TASK —
In the data below, locate each line with the word "rotation" and list it.

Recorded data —
»»

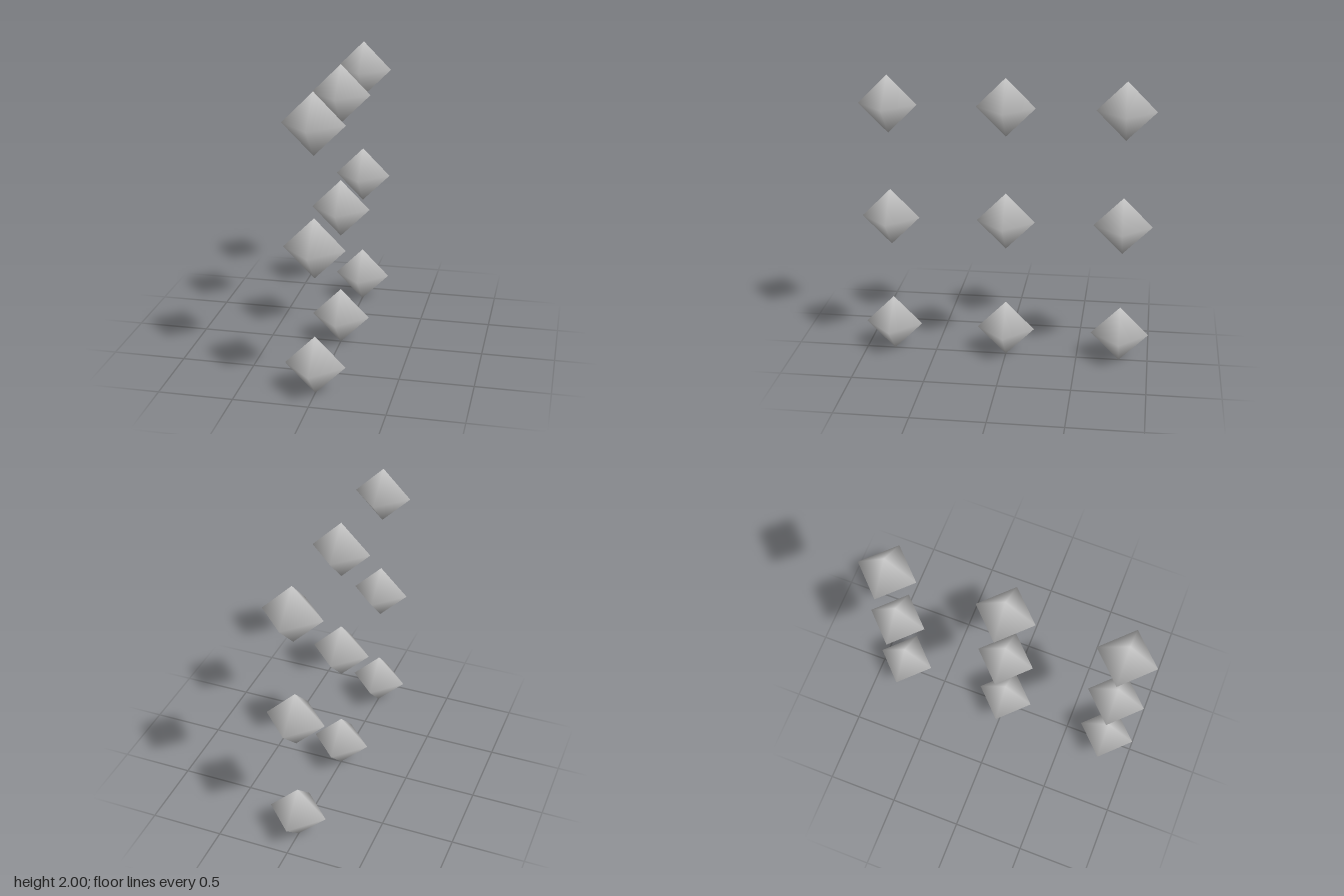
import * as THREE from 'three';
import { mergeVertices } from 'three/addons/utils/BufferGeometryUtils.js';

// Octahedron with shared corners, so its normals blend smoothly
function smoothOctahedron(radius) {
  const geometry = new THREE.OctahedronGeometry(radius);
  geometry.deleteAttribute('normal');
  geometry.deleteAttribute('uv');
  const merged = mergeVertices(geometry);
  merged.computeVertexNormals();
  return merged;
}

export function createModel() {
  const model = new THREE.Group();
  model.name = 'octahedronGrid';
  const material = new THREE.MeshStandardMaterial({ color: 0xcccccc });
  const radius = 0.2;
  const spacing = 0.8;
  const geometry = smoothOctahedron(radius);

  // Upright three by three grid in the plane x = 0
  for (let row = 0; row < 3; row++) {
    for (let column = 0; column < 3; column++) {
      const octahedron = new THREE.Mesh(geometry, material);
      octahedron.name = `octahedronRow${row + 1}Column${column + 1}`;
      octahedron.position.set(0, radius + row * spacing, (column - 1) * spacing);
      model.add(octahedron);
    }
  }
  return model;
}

««
»»

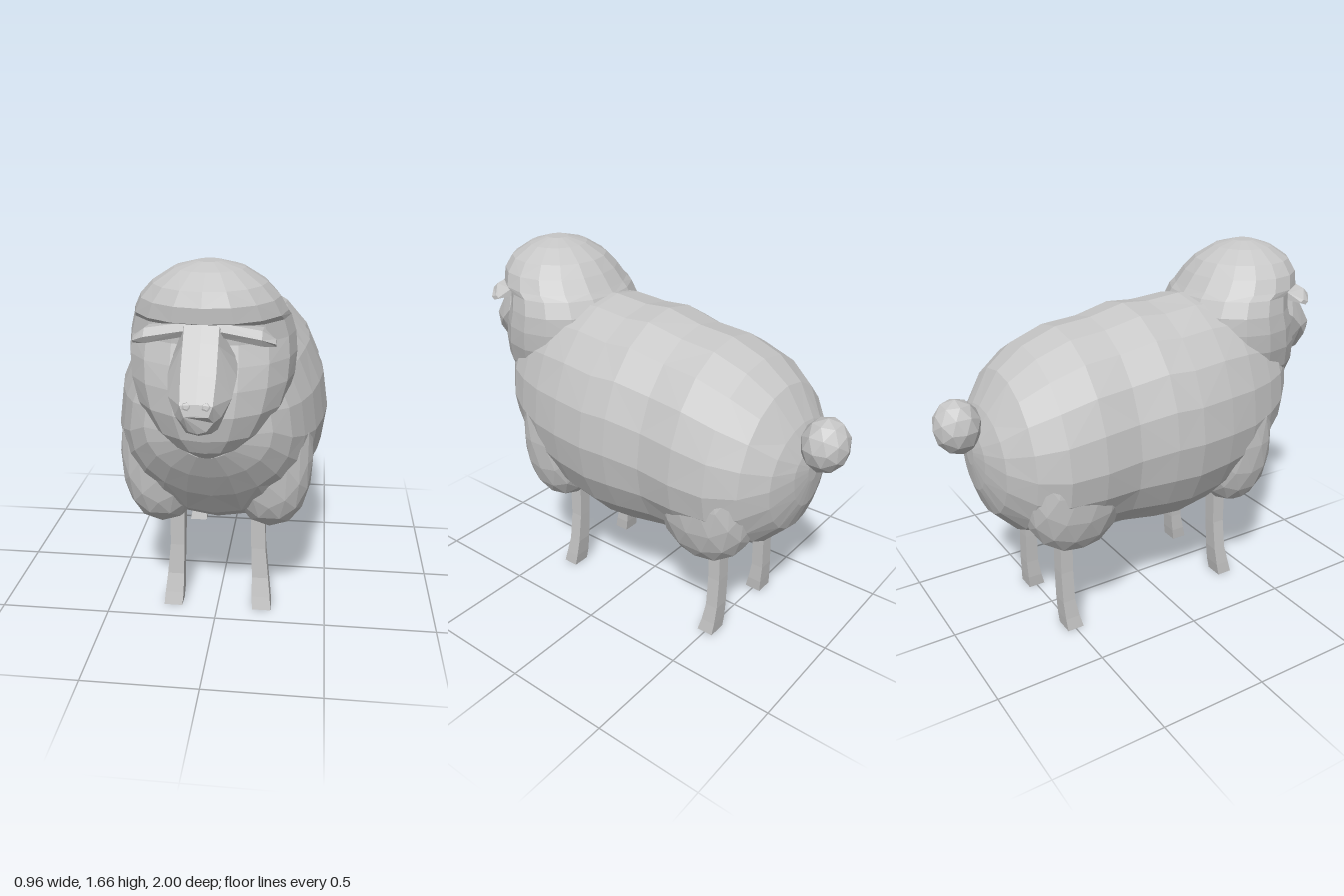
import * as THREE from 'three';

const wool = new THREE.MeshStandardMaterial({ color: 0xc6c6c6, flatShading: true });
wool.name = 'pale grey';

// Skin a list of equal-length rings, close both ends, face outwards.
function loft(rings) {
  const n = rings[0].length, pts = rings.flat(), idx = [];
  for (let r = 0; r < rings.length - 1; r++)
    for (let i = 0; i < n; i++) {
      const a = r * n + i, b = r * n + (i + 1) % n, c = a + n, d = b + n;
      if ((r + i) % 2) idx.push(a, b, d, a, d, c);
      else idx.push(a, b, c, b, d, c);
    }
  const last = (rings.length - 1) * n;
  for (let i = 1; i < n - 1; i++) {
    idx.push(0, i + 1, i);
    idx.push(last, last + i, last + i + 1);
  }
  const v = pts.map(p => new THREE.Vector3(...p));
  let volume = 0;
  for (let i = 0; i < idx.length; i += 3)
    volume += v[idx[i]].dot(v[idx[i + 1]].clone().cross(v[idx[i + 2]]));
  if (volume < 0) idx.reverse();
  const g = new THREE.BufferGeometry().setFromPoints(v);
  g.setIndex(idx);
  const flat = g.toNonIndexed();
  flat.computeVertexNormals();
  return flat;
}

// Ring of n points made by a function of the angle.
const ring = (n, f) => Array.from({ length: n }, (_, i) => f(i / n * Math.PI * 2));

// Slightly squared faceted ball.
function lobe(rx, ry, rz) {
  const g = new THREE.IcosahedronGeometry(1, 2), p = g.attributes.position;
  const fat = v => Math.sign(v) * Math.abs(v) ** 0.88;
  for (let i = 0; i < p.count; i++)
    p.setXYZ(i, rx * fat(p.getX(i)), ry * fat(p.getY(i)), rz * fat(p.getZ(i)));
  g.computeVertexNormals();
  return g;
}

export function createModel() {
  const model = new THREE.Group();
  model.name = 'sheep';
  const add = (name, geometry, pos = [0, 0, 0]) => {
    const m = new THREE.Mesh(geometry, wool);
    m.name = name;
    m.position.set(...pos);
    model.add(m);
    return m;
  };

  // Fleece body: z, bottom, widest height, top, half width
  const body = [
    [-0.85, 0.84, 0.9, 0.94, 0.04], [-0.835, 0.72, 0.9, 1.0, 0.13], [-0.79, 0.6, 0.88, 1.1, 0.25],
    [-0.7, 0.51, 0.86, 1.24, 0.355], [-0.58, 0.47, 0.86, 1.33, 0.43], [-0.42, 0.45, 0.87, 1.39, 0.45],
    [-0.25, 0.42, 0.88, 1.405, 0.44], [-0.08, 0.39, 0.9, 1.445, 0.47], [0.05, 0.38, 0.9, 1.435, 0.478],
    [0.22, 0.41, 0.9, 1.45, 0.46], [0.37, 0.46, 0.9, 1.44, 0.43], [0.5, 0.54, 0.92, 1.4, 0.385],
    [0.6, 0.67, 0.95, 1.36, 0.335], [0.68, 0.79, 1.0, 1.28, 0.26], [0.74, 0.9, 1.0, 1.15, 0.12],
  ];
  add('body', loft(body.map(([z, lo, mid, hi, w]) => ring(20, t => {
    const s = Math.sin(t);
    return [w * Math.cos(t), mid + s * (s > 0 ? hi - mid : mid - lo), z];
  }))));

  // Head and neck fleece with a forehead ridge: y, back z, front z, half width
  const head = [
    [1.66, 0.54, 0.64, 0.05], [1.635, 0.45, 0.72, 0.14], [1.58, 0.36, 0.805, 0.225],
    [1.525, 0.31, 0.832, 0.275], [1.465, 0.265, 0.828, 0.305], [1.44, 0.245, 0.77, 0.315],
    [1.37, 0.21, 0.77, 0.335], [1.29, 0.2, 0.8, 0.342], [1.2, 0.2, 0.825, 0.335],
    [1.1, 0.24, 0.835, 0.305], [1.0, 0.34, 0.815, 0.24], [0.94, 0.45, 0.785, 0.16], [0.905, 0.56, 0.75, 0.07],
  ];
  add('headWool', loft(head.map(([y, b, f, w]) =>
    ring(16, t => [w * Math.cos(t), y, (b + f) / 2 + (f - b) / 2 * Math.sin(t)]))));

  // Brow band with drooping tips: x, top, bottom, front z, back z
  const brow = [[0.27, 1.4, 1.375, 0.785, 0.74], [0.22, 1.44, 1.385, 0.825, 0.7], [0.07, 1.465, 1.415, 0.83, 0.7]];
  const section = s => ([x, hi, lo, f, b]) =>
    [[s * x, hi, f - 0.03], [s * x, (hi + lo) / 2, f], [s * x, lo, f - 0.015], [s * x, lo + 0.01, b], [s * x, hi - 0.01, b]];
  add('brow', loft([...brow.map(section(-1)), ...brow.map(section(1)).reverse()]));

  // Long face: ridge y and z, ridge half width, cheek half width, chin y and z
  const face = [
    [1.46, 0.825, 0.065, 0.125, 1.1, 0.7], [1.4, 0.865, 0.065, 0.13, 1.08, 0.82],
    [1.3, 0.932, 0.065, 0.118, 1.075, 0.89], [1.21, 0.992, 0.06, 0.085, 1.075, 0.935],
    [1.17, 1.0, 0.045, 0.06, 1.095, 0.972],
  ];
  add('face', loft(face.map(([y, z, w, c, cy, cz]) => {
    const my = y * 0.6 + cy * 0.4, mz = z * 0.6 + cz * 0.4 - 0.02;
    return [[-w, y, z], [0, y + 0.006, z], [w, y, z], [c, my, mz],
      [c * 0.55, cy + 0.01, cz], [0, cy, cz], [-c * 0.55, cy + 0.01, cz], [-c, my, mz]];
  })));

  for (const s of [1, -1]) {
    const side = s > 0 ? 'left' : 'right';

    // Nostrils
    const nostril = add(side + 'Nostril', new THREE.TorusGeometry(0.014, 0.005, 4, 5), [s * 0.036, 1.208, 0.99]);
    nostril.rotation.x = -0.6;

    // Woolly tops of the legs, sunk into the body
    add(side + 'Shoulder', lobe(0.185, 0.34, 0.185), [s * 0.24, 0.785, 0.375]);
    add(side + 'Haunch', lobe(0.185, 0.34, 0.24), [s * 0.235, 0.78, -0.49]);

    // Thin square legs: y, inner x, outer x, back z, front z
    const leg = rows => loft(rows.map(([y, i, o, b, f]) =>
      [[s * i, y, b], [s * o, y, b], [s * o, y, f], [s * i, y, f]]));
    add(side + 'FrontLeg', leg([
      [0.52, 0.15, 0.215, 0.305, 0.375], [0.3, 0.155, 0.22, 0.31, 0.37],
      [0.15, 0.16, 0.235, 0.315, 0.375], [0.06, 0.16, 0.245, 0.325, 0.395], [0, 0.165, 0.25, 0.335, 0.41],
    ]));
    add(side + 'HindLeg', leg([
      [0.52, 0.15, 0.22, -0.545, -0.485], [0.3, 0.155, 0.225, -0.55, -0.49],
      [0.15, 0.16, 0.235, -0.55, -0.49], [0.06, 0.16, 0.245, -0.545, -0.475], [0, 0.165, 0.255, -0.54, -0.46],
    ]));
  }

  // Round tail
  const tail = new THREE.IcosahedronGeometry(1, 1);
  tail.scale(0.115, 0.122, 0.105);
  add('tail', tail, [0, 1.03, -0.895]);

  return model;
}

««
»»

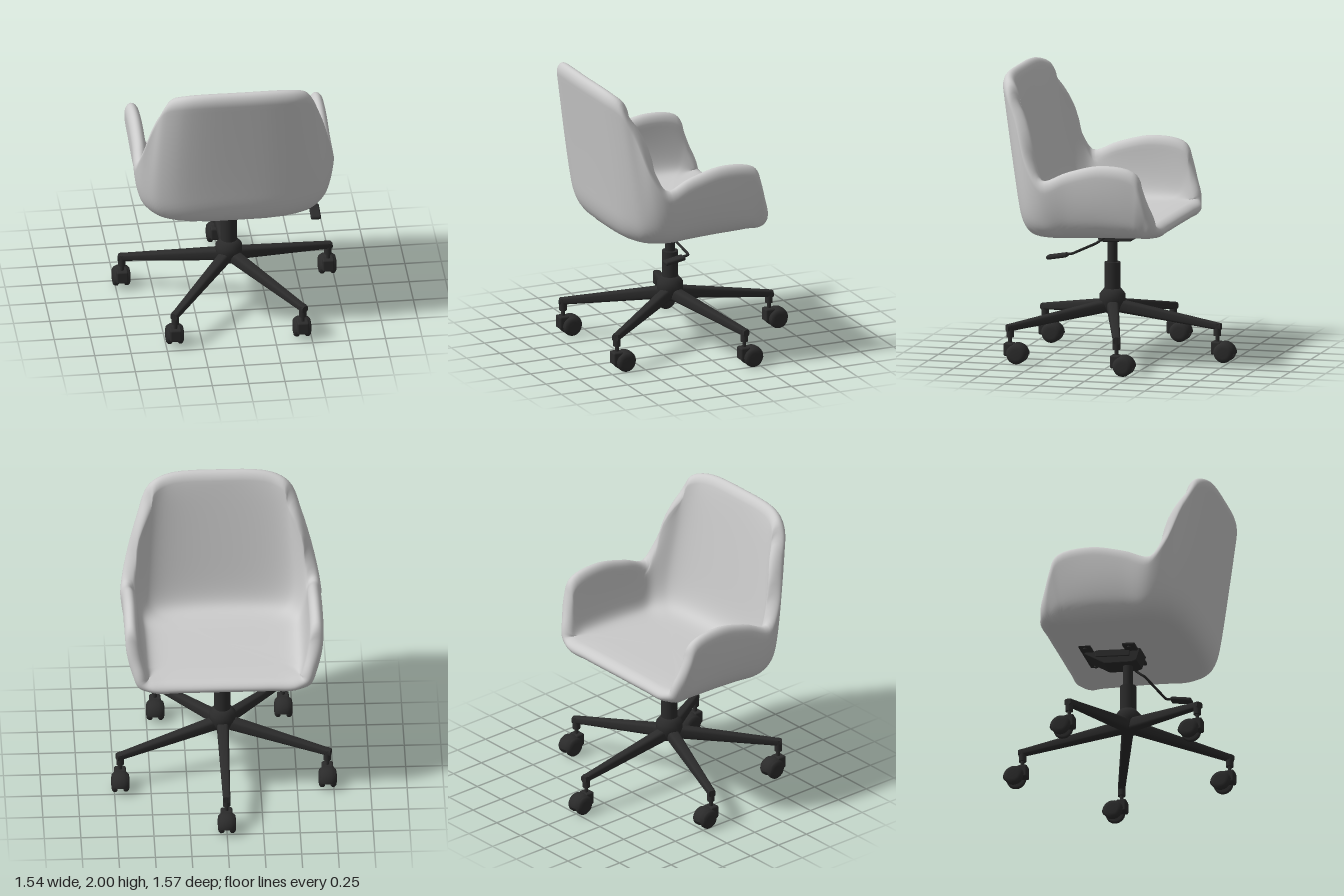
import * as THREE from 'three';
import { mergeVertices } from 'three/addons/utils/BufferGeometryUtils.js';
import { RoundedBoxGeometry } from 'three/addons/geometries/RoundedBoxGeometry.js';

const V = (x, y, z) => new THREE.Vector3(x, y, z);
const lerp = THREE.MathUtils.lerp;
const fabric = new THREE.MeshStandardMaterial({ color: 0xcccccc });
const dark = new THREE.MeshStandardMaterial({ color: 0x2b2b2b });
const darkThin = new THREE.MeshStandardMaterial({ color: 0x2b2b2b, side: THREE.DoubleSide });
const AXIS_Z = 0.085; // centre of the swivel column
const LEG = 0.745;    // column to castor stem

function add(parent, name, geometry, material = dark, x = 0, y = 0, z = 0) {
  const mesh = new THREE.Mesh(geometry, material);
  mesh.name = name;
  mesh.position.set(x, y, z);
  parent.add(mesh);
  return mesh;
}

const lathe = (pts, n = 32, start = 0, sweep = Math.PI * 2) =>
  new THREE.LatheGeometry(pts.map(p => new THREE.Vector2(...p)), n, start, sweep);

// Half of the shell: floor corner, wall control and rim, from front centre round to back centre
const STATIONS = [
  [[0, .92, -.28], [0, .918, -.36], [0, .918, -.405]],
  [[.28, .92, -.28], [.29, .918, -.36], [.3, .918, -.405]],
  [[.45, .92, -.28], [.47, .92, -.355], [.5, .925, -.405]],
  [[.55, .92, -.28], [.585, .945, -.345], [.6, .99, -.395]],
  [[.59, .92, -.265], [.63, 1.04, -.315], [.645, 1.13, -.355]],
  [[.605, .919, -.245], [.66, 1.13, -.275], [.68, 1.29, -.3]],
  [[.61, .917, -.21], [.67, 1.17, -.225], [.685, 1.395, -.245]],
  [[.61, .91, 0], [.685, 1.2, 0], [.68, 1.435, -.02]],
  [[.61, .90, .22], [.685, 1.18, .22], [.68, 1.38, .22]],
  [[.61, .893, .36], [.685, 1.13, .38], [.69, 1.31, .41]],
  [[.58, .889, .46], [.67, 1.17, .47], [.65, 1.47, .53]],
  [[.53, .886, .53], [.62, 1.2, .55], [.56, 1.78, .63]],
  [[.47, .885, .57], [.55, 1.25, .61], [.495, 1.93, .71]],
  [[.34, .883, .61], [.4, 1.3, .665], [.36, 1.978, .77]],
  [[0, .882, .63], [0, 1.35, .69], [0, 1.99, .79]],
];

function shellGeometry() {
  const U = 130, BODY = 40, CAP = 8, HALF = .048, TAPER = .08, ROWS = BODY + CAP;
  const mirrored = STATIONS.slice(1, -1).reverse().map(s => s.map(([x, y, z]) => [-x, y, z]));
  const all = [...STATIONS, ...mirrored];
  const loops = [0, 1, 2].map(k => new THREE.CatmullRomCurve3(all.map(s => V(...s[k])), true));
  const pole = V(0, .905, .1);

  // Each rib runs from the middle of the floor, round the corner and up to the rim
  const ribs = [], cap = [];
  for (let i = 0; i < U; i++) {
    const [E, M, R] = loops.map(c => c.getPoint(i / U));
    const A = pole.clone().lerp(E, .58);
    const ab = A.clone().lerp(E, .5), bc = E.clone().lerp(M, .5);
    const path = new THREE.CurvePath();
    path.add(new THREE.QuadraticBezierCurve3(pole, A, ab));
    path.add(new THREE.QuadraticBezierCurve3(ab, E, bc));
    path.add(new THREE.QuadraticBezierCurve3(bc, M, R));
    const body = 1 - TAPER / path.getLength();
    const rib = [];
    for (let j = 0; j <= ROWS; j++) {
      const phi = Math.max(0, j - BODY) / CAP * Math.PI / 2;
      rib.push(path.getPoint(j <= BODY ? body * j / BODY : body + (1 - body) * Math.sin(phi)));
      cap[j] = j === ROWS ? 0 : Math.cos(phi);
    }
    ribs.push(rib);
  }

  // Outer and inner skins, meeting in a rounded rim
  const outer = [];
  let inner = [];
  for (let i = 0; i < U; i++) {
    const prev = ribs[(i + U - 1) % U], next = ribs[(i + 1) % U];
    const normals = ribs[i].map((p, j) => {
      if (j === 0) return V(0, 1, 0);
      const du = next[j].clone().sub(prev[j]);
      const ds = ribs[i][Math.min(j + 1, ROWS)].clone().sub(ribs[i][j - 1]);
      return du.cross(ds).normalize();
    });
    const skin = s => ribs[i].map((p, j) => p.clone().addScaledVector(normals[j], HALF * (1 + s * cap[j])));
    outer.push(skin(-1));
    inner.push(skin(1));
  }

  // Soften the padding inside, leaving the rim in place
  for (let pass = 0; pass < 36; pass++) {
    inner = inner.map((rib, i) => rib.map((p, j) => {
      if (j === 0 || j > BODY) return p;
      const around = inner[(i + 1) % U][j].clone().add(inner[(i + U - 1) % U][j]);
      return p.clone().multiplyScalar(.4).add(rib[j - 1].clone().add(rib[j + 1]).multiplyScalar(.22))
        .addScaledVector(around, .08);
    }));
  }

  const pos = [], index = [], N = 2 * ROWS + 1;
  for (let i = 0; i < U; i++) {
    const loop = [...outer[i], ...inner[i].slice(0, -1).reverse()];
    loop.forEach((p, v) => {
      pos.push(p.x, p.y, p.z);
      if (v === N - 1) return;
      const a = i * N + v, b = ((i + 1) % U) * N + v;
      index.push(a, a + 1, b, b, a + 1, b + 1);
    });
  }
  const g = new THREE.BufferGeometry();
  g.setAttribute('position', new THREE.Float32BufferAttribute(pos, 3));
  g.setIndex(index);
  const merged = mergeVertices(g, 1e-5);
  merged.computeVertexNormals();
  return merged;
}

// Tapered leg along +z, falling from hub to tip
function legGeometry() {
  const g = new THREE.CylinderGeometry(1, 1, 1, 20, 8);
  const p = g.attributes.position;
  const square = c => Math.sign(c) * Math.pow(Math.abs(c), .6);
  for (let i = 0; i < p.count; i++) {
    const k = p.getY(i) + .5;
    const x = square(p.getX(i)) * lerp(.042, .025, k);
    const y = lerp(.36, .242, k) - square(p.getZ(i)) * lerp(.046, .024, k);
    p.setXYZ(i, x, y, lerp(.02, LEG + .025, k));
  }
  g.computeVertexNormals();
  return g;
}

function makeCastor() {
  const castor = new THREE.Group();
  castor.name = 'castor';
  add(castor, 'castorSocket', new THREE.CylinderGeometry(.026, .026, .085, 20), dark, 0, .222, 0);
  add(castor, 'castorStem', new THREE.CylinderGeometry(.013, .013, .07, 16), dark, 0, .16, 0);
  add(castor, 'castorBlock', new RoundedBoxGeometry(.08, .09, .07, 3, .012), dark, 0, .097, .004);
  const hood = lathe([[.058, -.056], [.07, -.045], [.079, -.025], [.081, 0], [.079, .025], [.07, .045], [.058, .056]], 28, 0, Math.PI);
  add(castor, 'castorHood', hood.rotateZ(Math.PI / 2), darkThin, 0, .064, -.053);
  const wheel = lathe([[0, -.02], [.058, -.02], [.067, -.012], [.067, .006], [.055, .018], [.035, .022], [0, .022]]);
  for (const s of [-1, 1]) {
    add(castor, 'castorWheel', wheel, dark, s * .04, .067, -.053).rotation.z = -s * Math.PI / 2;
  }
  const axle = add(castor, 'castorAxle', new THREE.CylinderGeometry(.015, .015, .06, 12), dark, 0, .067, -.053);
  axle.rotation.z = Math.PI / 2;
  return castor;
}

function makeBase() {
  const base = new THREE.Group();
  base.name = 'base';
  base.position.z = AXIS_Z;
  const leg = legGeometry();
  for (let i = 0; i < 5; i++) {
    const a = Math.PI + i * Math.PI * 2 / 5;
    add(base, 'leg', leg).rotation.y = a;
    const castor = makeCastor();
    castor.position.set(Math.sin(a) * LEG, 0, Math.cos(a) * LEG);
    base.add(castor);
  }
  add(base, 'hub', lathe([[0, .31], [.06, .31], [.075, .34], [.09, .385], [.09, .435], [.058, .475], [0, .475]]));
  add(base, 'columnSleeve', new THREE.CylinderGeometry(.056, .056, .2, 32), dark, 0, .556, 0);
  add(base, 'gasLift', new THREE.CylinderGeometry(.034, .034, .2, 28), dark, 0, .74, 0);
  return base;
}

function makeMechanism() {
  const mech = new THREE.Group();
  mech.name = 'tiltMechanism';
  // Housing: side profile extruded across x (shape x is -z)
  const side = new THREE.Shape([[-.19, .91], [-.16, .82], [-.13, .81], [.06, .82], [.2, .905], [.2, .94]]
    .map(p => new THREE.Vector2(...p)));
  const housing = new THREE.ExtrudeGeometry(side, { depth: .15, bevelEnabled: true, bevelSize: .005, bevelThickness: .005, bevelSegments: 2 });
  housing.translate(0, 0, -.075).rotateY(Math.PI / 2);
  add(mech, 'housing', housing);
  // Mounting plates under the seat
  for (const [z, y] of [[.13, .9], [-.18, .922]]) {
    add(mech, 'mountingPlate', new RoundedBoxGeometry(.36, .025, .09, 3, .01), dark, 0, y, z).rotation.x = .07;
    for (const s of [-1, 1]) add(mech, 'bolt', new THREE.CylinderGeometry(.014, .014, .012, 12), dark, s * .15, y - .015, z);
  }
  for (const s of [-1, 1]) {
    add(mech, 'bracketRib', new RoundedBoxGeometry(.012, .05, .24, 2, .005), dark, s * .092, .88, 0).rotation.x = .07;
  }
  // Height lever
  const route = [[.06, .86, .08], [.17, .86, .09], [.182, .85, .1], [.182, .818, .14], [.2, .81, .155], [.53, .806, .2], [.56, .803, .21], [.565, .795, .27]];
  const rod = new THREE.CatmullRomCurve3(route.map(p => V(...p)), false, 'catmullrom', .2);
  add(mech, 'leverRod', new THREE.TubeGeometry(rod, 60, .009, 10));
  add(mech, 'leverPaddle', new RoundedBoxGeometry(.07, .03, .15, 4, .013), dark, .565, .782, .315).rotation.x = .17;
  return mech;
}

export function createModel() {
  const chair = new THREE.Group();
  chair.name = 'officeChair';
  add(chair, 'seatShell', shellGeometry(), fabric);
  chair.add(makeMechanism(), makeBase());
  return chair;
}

««

RESULT —
    nostril.rotation.x = -0.6;
    add(castor, 'castorWheel', wheel, dark, s * .04, .067, -.053).rotation.z = -s * Math.PI / 2;
  axle.rotation.z = Math.PI / 2;
    add(base, 'leg', leg).rotation.y = a;
    add(mech, 'mountingPlate', new RoundedBoxGeometry(.36, .025, .09, 3, .01), dark, 0, y, z).rotation.x = .07;
    add(mech, 'bracketRib', new RoundedBoxGeometry(.012, .05, .24, 2, .005), dark, s * .092, .88, 0).rotation.x = .07;
  add(mech, 'leverPaddle', new RoundedBoxGeometry(.07, .03, .15, 4, .013), dark, .565, .782, .315).rotation.x = .17;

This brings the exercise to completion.